● WORK REQUEST
Scan the listing below for "from", then report every line that has it.

● EXERCISE MATERIALS
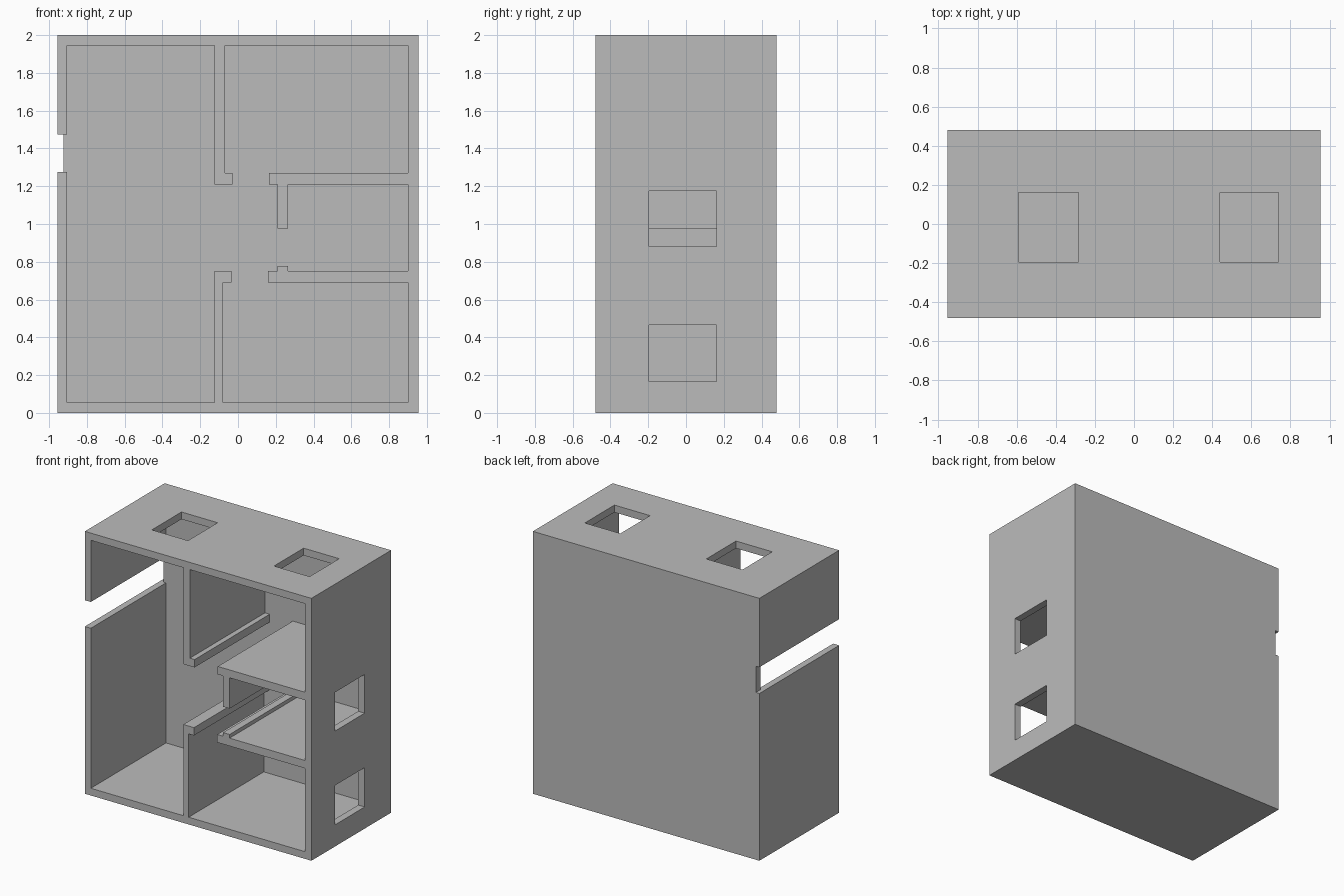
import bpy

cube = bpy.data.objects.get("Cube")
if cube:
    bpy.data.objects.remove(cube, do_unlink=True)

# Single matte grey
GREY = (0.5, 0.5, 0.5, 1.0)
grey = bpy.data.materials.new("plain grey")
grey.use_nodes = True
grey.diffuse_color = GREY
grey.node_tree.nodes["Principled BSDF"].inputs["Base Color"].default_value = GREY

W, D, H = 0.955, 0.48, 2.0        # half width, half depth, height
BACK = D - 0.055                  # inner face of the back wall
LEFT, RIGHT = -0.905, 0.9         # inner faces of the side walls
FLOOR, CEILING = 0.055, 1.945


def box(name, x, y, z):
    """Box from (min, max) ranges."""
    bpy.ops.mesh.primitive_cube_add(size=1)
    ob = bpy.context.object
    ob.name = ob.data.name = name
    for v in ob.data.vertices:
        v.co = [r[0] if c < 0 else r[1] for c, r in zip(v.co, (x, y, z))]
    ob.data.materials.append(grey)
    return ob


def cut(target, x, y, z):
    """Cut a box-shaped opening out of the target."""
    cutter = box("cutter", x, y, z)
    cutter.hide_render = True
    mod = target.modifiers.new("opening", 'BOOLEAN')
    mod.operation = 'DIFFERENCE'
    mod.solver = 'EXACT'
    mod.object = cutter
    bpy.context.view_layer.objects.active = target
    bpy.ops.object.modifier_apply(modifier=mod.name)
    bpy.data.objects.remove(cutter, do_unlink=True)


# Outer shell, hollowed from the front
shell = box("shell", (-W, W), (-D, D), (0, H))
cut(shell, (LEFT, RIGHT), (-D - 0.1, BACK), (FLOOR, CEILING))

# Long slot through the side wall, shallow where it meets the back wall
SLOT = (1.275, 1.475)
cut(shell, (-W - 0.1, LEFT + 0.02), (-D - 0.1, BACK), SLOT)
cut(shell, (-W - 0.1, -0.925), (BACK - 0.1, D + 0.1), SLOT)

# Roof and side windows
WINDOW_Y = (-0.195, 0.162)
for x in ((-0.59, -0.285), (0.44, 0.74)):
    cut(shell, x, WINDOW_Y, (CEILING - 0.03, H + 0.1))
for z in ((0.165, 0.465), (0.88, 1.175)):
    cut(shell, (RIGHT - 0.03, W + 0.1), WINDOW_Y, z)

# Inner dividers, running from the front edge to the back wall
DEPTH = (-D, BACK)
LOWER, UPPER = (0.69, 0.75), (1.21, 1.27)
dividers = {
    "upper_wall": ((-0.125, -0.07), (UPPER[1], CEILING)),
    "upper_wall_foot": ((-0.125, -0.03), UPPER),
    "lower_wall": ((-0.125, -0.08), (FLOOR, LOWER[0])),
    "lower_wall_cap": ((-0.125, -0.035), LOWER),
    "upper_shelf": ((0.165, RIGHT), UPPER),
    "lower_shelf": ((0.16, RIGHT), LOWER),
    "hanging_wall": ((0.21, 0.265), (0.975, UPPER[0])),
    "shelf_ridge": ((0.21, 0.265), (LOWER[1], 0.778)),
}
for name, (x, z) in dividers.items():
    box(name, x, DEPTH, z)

● SOLUTION FOR THIS PROBLEM
    """Box from (min, max) ranges."""
# Outer shell, hollowed from the front
# Inner dividers, running from the front edge to the back wall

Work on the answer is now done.